We go through a particular process. We know that the therapies we use for disease modification accrue their benefits over weeks and months and years, not days. You must pick a therapy that the patient is comfortable with, that they're going to be able to tolerate, and that they're going to be able to use consistently. We also take into consideration things like lifestyle and plans for reproduction, for example. For women, that's going to dictate whether some medications are a good choice or not. That's part of the art. We are mainly diagnosing relapsing patients when they present, although we do, of course, have progressive patients, who continue to be a real challenge, and are one of the great unmet needs in the MS community. That requires more detailed conversation, and honestly, for a new presentation, it requires a lot more critical thinking about diagnosis to make sure that we're making the right diagnosis, especially in cases of progressive disease. This is where I think some of what makes neuroimmunology an attractive yield for a lot of our trainees, because there is a lot of patient education, patient interaction. There's a lot of shared decision making. There's an interesting pathophysiology. We have imaging, and now we have these great therapeutics.
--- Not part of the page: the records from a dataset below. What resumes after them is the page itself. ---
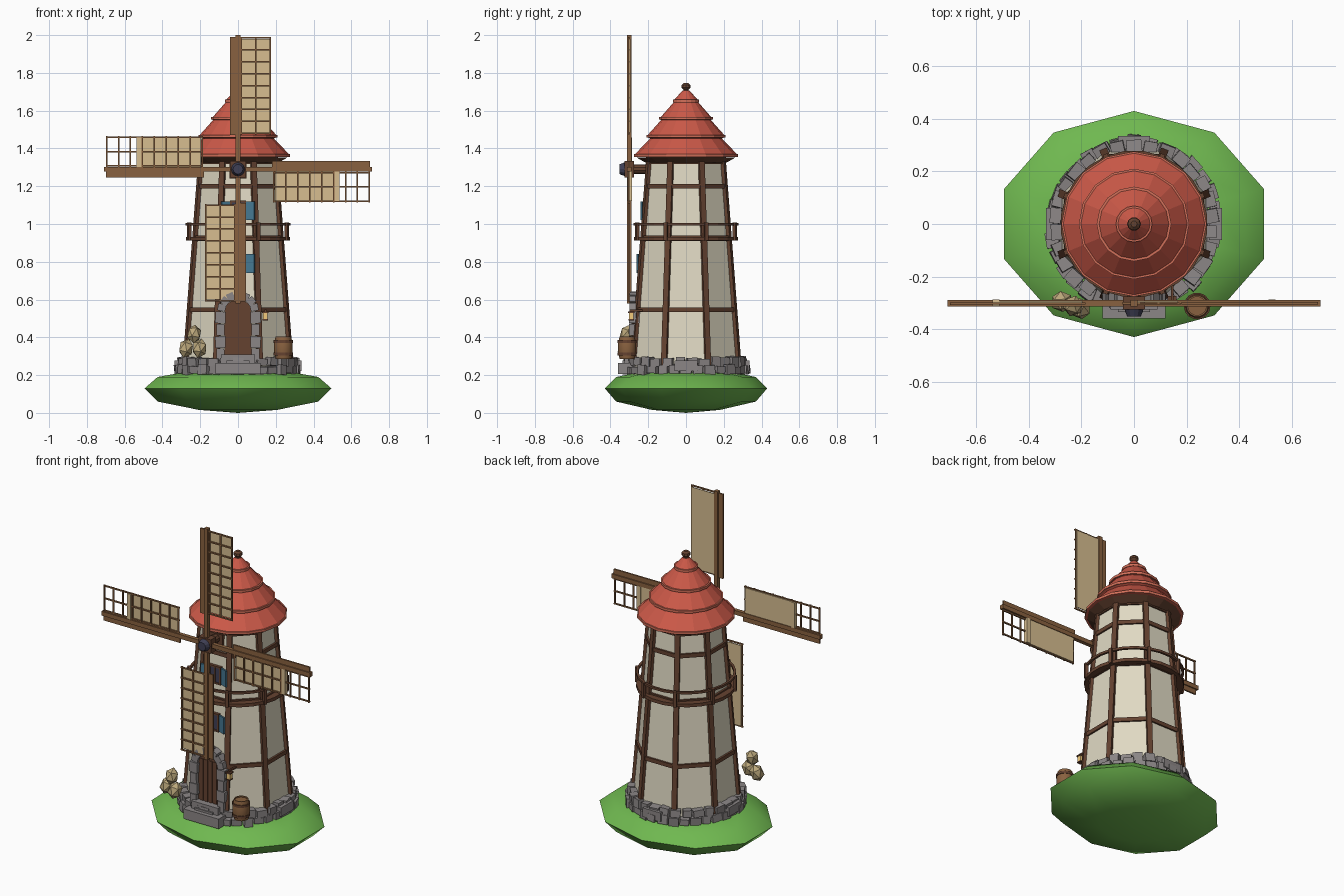
import bpy, bmesh, math, random
from mathutils import Matrix, Vector, Euler

if "Cube" in bpy.data.objects:
    bpy.data.objects.remove(bpy.data.objects["Cube"])
random.seed(4)
PI = math.pi

def mat(name, c):
    m = bpy.data.materials.new(name)
    m.diffuse_color = (*c, 1)
    m.use_nodes = True
    m.node_tree.nodes["Principled BSDF"].inputs["Base Color"].default_value = m.diffuse_color
    return m

GRASS = mat("grass", (.16, .48, .08))
PLASTER = mat("plaster", (.75, .70, .55))
WOOD = mat("dark_wood", (.13, .055, .03))
LIGHT = mat("light_wood", (.25, .12, .05))
ROOF = mat("roof_tile", (.60, .10, .065))
TRIM = mat("roof_trim", (.65, .16, .10))
CLOTH = mat("cloth", (.68, .51, .28))
STONE = mat("stone", (.26, .24, .24))
BLUE = mat("shutter_blue", (.06, .19, .29))
DARK = mat("dark_iron", (.05, .05, .09))
SACK = mat("sack", (.50, .39, .20))
GLOW = mat("lamp", (.90, .60, .20))

def finish(name, bm, m, smooth=None):
    bmesh.ops.recalc_face_normals(bm, faces=bm.faces)
    me = bpy.data.meshes.new(name)
    bm.to_mesh(me)
    bm.free()
    me.materials.append(m)
    o = bpy.data.objects.new(name, me)
    bpy.context.collection.objects.link(o)
    if smooth:
        bpy.ops.object.select_all(action='DESELECT')
        o.select_set(True)
        bpy.context.view_layer.objects.active = o
        bpy.ops.object.shade_smooth_by_angle(angle=math.radians(smooth))
    return o

def box(bm, loc, size, rot=None):
    r = rot if rot is not None else Matrix.Identity(4)
    bmesh.ops.create_cube(bm, size=1, matrix=Matrix.Translation(loc) @ r.to_4x4() @ Matrix.Diagonal((*size, 1)))

def beam(bm, a, b, w, d, out):
    # box from a to b, depth d along the outward hint, width w across
    a, b = Vector(a), Vector(b)
    z = (b - a).normalized()
    x = (Vector(out) - z * z.dot(Vector(out))).normalized()
    box(bm, (a + b) / 2, (d, w, (b - a).length), Matrix((x, z.cross(x), z)).transposed())

def lathe(bm, prof, n, phase=0, c=(0, 0), sx=1, sy=1, closed=False):
    rows = [[bm.verts.new((c[0] + sx * r * math.cos(phase + 2 * PI * i / n),
                           c[1] + sy * r * math.sin(phase + 2 * PI * i / n), z)) for i in range(n)] for r, z in prof]
    for a, b in zip(rows, rows[1:] + (rows[:1] if closed else [])):
        for i in range(n):
            bm.faces.new((a[i], a[(i + 1) % n], b[(i + 1) % n], b[i]))
    bmesh.ops.remove_doubles(bm, verts=[v for r in rows for v in r], dist=1e-5)

def ring(bm, r0, r1, z0, z1, n, phase=0):
    lathe(bm, [(r0, z0), (r1, z0), (r1, z1), (r0, z1)], n, phase, closed=True)

def prism(bm, pts, y0, y1):
    f = bm.faces.new([bm.verts.new((x, y0, z)) for x, z in pts])
    g = bmesh.ops.extrude_face_region(bm, geom=[f])
    bmesh.ops.translate(bm, vec=(0, y1 - y0, 0), verts=[v for v in g['geom'] if isinstance(v, bmesh.types.BMVert)])

# grassy mound
bm = bmesh.new()
lathe(bm, [(0, 0), (.42, .016), (.86, .06), (1, .13), (.86, .19), (.6, .213), (0, .222)], 10, PI / 2, sx=.52, sy=.43)
finish("grass_mound", bm, GRASS, 40)

# tapered octagonal tower
OCT = PI / 8
def R(z): return .30 - .09 * (z - .25) / 1.09
def corner(i, z, extra=0):
    a = OCT + i * PI / 4
    return Vector(((R(z) + extra) * math.cos(a), (R(z) + extra) * math.sin(a), z))
bm = bmesh.new()
lathe(bm, [(0, .2), (R(.2), .2), (R(1.35), 1.35), (0, 1.35)], 8, OCT)
finish("tower_walls", bm, PLASTER)

# timber frame
bm = bmesh.new()
for i in range(8):
    a, b = corner(i, .25), corner(i, 1.35)
    beam(bm, a, b, .03, .024, (a.x, a.y, 0))
    for z, h in ((.545, .024), (.925, .03), (1.20, .024), (1.335, .035)):
        if z == .545 and i == 5:
            continue
        a, b = corner(i, z), corner(i + 1, z)
        m = a + b
        beam(bm, a, b, h, .022, (m.x, m.y, 0))
finish("timber_frame", bm, WOOD)

# balcony floor, rail and posts
bm = bmesh.new()
ring(bm, .22, .278, .912, .932, 24, OCT)
ring(bm, .266, .280, .992, 1.006, 24, OCT)
for i in range(8):
    a = OCT + i * PI / 4
    box(bm, (.279 * math.cos(a), .279 * math.sin(a), .96), (.018, .018, .095), Matrix.Rotation(a, 3, 'Z'))
finish("balcony", bm, WOOD)

# stone footing in two rough courses
bm = bmesh.new()
for row, (n, z, rad) in enumerate(((32, .228, .308), (30, .270, .298))):
    for i in range(n):
        a = 2 * PI * (i + .5 * row) / n
        r = rad + random.uniform(-.008, .008)
        rot = Euler((random.uniform(-.08, .08), random.uniform(-.1, .1), a + random.uniform(-.12, .12))).to_matrix()
        box(bm, (r * math.cos(a), r * math.sin(a), z + random.uniform(-.004, .004)),
            (random.uniform(.04, .055), random.uniform(.045, .062), random.uniform(.035, .055)), rot)
for i in range(4):
    a = i * PI / 2
    box(bm, (.31 * math.cos(a), .31 * math.sin(a), .25), (.05, .12, .055), Matrix.Rotation(a, 3, 'Z'))
finish("stone_footing", bm, STONE)

# stone doorstep and door surround
bm = bmesh.new()
box(bm, (0, -.315, .235), (.24, .09, .06))
box(bm, (0, -.295, .285), (.18, .06, .05))
for s in (-1, 1):
    for i in range(4):
        box(bm, (s * .093, -.275, .31 + .065 * i), (.042 + .012 * (i % 2), .056, .062),
            Euler((0, random.uniform(-.05, .05), 0)).to_matrix())
for i in range(7):
    a = PI * (i + .5) / 7
    box(bm, (.088 * math.cos(a), -.268, .54 + .082 * math.sin(a)), (.042, .06, .038), Matrix.Rotation(-a, 3, 'Y'))
finish("door_surround", bm, STONE)

# arched door with plank ribs
bm = bmesh.new()
arch = [(-.072, .3), (.072, .3)] + [(.072 * math.cos(PI * i / 8), .535 + .065 * math.sin(PI * i / 8)) for i in range(9)]
prism(bm, arch, -.283, -.24)
for x in (-.045, -.015, .015, .045):
    box(bm, (x, -.284, .435), (.02, .008, .26))
finish("door", bm, WOOD)

# windows and open shutters on the front face
frames, panes, shutters = bmesh.new(), bmesh.new(), bmesh.new()
for z in (.79, 1.07):
    y = -R(z) * math.cos(OCT)
    box(panes, (0, y - .002, z), (.07, .012, .09))
    for s in (-1, 1):
        box(frames, (s * .037, y - .004, z), (.01, .02, .11))
        box(frames, (0, y - .004, z + s * .05), (.08, .02, .01))
        box(shutters, (s * .065, y - .014, z), (.048, .01, .10), Matrix.Rotation(-s * .35, 3, 'Z'))
    box(frames, (0, y - .006, z), (.006, .012, .09))
finish("window_frames", frames, WOOD)
finish("window_panes", panes, DARK)
finish("shutters", shutters, BLUE)

# tiered roof, rim bands, eave underside, finial
bm = bmesh.new()
lathe(bm, [(0, 1.352), (.268, 1.356), (.270, 1.37), (.19, 1.452), (.205, 1.46), (.202, 1.472), (.132, 1.55),
           (.137, 1.555), (.132, 1.568), (.062, 1.648), (.064, 1.656), (.02, 1.705), (0, 1.71)], 16)
finish("roof", bm, ROOF)
bm = bmesh.new()
for r, z in ((.270, 1.364), (.204, 1.465), (.136, 1.56), (.063, 1.652)):
    ring(bm, r - .012, r + .006, z - .008, z + .007, 16)
finish("roof_bands", bm, TRIM)
bm = bmesh.new()
lathe(bm, [(.19, 1.325), (.215, 1.325), (.262, 1.352), (.19, 1.354)], 16, closed=True)
finish("eave", bm, WOOD)
bm = bmesh.new()
lathe(bm, [(0, 1.69), (.02, 1.70), (.014, 1.71), (.026, 1.722), (.024, 1.736), (.012, 1.746), (0, 1.746)], 10)
finish("finial", bm, WOOD)

# sails: built pointing up, turned in quarter steps about the hub
HY, HZ = -.30, 1.29
spars, lattice, cloth = bmesh.new(), bmesh.new(), bmesh.new()
for k in range(4):
    M = Matrix.Translation((0, HY, HZ)) @ Matrix.Rotation(k * PI / 2, 4, 'Y')
    def put(bm, x0, x1, y0, y1, z0, z1):
        c = Vector(((x0 + x1) / 2, (y0 + y1) / 2, (z0 + z1) / 2))
        box(bm, M @ c, (x1 - x0, y1 - y0, z1 - z0), M.to_3x3())
    put(spars, -.013, .013, -.013, .011, 0, .71)
    put(spars, -.043, -.013, -.006, .004, .18, .70)
    for v in (.018, .093, .170):
        put(lattice, v - .004, v + .004, -.006, .002, .185, .70)
    for i in range(9):
        z = .19 + .0632 * i
        put(lattice, 0, .176, -.008, .000, z - .004, z + .004)
    end = .53 if k % 2 else .69
    put(cloth, .012, .168, .002, .007, .195, end)
    if k % 2:
        put(cloth, .012, .168, -.011, .013, end - .018, end + .008)
finish("sail_spars", spars, LIGHT)
finish("sail_lattice", lattice, LIGHT)
finish("sail_cloth", cloth, CLOTH)

# hub, axle and iron cap
def axle(name, r1, r2, y0, y1, n, m):
    bm = bmesh.new()
    bmesh.ops.create_cone(bm, cap_ends=True, segments=n, radius1=r1, radius2=r2, depth=abs(y1 - y0),
                          matrix=Matrix.Translation((0, (y0 + y1) / 2, HZ)) @ Matrix.Rotation(PI / 2, 4, 'X'))
    finish(name, bm, m)
axle("axle", .026, .026, -.18, -.28, 10, WOOD)
axle("hub_cap", .038, .026, -.32, -.352, 12, DARK)
bm = bmesh.new()
box(bm, (0, HY, HZ), (.085, .05, .085))
box(bm, (0, -.20, HZ - .01), (.09, .03, .08))
finish("hub_block", bm, WOOD)

# barrel with hoops
BC = (.24, -.312)
bm = bmesh.new()
lathe(bm, [(0, .285), (.041, .285), (.049, .325), (.049, .365), (.041, .405), (.035, .405), (.035, .398), (0, .398)], 14, c=BC)
finish("barrel", bm, LIGHT, 35)
bm = bmesh.new()
for z in (.312, .378):
    lathe(bm, [(.044, z - .007), (.051, z - .007), (.051, z + .007), (.044, z + .007)], 14, c=BC, closed=True)
finish("barrel_hoops", bm, WOOD)

# grain sacks
bm = bmesh.new()
for x, y, z, s in ((-.275, -.295, .342, .046), (-.203, -.322, .342, .046), (-.232, -.312, .418, .044)):
    M = Matrix.Translation((x, y, z)) @ Euler((.2, x, z * 9)).to_matrix().to_4x4() @ Matrix.Diagonal((.9, .9, 1.15, 1))
    bmesh.ops.create_icosphere(bm, subdivisions=1, radius=s, matrix=M)
finish("grain_sacks", bm, SACK)

# wall lantern
bm = bmesh.new()
box(bm, (.145, -.29, .512), (.024, .024, .034))
finish("lantern_light", bm, GLOW)
bm = bmesh.new()
box(bm, (.145, -.29, .533), (.034, .034, .008))
box(bm, (.145, -.29, .493), (.03, .03, .006))
box(bm, (.145, -.265, .542), (.01, .07, .01))
finish("lantern_bracket", bm, WOOD)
But there's also this human part of it and the interaction with the patients and the patient population that I think makes it a particularly attractive area for our trainees.
Certainly, the definition of MS in terms of which patients should be treated and what patients might benefit from treatment has changed. We looked now for active disease. Active disease can be defined even if people are having progressive disability. But if they have new inflammatory activity, whether it's relapses or new activity on their scans, that is definitely an indication that therapies that are anti-inflammatory can have a benefit. Where the field is now is trying to understand more of the compartmentalized inflammation that we think could be a real driver of this progressive disability that patients continue to experience despite these very effective anti-inflammatory treatments.
We're excited about some of the research. We work a lot on biomarkers here at Cedars for both diagnosis and a lot of the work we've been doing in the central vein sign has been impactful. We're excited about the CAVS-MS study that was just fully enrolled, but also on the other end, looking at other markers for compartmentalized inflammation like paramagnetic rims, lesions and some other studies that indicate there may be some ways to both identify patients early on who might be prone to having more progressive disease in the future, and then also as a biomarker for treatment effects. We're starting to be much more sophisticated in the way we think about the disease. The disease has multiple components to it, both the initial inflammatory processes, but then all the things that are going on within the brain and within the spinal cord that are compartmentalized. So far, our therapies haven't been able to directly impact that, so I think that's the next frontier.
Transcript was edited for clarity. Click here for previous iterations of NeuroVoices.